Stored data entries
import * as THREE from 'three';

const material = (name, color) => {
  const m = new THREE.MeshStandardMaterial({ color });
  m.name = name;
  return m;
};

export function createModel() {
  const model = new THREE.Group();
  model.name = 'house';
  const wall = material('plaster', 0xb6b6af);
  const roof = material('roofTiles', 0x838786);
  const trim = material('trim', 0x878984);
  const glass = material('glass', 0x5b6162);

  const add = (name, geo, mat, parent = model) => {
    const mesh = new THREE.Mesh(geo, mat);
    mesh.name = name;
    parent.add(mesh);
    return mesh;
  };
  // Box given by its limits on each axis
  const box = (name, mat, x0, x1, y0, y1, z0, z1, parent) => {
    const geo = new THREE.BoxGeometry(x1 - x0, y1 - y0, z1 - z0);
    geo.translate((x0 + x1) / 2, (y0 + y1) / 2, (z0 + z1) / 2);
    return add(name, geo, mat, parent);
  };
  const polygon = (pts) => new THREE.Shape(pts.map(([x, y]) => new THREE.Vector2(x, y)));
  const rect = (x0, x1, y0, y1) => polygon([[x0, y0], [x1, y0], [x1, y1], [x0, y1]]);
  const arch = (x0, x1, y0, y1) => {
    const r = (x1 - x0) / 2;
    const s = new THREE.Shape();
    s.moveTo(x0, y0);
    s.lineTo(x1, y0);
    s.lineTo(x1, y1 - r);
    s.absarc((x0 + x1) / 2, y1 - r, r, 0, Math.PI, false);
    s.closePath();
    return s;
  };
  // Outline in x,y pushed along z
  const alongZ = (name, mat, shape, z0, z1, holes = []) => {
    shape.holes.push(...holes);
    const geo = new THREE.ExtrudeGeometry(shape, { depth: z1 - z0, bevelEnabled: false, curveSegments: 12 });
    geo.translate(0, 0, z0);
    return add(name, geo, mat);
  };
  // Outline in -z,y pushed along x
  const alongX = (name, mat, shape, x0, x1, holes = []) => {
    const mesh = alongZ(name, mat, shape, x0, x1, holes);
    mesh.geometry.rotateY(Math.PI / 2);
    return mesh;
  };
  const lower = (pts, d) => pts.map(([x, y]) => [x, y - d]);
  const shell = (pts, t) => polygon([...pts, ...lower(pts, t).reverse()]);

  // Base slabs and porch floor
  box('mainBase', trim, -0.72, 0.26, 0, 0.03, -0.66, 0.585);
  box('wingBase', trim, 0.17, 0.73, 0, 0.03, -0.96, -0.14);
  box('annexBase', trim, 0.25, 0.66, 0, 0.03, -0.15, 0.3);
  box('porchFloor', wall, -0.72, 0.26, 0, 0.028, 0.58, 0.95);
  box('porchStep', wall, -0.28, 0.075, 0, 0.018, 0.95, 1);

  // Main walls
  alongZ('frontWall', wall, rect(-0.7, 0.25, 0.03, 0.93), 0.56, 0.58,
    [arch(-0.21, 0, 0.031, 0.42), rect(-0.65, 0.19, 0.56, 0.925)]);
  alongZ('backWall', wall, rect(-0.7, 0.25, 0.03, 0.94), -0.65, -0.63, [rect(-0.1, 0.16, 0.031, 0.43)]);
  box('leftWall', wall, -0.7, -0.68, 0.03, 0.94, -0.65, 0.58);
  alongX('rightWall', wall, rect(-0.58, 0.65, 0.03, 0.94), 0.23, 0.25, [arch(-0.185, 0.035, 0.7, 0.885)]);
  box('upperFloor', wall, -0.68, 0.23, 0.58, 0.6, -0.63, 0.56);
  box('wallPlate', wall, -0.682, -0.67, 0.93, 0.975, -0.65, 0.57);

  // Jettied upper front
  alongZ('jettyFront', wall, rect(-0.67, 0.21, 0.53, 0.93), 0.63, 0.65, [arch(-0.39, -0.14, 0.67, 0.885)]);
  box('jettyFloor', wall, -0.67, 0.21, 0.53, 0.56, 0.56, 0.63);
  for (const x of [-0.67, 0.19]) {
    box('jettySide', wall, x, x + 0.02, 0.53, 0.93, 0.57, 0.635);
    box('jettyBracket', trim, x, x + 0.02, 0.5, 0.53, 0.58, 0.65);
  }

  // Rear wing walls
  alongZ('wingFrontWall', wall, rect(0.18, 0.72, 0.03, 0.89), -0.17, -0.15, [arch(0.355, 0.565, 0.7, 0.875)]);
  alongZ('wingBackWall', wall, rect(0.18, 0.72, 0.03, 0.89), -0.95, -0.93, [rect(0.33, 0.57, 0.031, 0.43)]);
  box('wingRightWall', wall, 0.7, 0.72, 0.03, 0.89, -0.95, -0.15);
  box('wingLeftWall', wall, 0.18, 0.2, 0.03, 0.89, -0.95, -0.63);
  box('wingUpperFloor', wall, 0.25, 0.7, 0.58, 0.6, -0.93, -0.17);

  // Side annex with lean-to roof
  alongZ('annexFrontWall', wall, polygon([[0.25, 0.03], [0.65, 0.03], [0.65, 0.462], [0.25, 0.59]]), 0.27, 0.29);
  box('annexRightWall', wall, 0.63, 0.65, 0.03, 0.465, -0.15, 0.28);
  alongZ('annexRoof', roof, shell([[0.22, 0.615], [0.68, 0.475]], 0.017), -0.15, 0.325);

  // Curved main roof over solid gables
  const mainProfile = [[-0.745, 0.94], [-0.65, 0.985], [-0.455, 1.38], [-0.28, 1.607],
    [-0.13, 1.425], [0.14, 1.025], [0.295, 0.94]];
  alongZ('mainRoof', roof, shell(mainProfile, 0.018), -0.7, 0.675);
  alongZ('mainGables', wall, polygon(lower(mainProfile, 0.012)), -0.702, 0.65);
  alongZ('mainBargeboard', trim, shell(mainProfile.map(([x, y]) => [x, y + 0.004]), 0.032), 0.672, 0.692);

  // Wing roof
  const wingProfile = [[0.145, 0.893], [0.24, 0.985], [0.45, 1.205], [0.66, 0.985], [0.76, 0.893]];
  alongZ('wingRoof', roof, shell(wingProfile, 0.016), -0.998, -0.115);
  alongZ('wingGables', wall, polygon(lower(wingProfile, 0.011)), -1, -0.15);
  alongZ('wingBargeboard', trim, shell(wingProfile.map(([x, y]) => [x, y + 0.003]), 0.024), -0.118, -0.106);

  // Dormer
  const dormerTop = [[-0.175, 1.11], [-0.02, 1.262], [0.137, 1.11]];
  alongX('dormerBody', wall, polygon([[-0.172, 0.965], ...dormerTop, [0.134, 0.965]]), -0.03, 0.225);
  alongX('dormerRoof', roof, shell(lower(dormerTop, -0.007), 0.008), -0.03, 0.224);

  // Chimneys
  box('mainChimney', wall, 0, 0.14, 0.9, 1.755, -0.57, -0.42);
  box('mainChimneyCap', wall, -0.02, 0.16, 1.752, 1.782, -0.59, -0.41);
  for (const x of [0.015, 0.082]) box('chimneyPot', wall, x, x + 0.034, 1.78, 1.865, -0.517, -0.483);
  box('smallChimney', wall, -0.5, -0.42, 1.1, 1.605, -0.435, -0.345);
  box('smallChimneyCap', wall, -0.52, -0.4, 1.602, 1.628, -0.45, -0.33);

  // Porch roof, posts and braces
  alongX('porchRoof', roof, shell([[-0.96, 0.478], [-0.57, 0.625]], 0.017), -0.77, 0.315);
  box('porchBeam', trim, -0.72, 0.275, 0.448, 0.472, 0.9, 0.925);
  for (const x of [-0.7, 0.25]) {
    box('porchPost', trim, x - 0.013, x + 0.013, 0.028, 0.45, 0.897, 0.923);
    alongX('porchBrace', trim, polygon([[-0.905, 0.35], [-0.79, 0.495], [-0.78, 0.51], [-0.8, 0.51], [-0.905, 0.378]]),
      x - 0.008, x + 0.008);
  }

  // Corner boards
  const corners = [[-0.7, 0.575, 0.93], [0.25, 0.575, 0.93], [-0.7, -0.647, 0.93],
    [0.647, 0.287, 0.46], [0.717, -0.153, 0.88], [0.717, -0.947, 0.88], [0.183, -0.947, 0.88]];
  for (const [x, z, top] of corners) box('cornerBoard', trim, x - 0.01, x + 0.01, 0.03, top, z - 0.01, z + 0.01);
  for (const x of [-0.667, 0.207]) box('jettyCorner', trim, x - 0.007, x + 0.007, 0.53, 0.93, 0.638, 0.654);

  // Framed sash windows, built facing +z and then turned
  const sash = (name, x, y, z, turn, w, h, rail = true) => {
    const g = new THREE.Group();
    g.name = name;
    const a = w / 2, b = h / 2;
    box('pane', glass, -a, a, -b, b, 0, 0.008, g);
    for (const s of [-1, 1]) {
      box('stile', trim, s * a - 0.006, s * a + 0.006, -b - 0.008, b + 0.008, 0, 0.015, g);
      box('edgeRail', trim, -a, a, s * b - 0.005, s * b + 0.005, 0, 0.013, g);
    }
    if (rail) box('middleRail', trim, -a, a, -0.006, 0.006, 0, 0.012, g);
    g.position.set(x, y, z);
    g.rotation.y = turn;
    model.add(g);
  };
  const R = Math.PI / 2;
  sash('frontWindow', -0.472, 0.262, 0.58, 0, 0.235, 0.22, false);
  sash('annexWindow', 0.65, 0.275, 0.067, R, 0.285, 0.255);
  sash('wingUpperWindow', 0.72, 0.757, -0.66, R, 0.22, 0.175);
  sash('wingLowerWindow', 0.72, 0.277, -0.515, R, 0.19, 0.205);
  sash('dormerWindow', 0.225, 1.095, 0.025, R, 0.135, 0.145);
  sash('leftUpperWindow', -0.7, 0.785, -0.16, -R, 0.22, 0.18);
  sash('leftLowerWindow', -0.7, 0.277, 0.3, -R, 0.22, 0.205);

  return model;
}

### WHAT YOU ARE ASKED TO DO
Look for the string "roof" in the data above and return every line that has it.

### RESULT
  const roof = material('roofTiles', 0x838786);
  // Side annex with lean-to roof
  alongZ('annexRoof', roof, shell([[0.22, 0.615], [0.68, 0.475]], 0.017), -0.15, 0.325);
  // Curved main roof over solid gables
  alongZ('mainRoof', roof, shell(mainProfile, 0.018), -0.7, 0.675);
  // Wing roof
  alongZ('wingRoof', roof, shell(wingProfile, 0.016), -0.998, -0.115);
  alongX('dormerRoof', roof, shell(lower(dormerTop, -0.007), 0.008), -0.03, 0.224);
  // Porch roof, posts and braces
  alongX('porchRoof', roof, shell([[-0.96, 0.478], [-0.57, 0.625]], 0.017), -0.77, 0.315);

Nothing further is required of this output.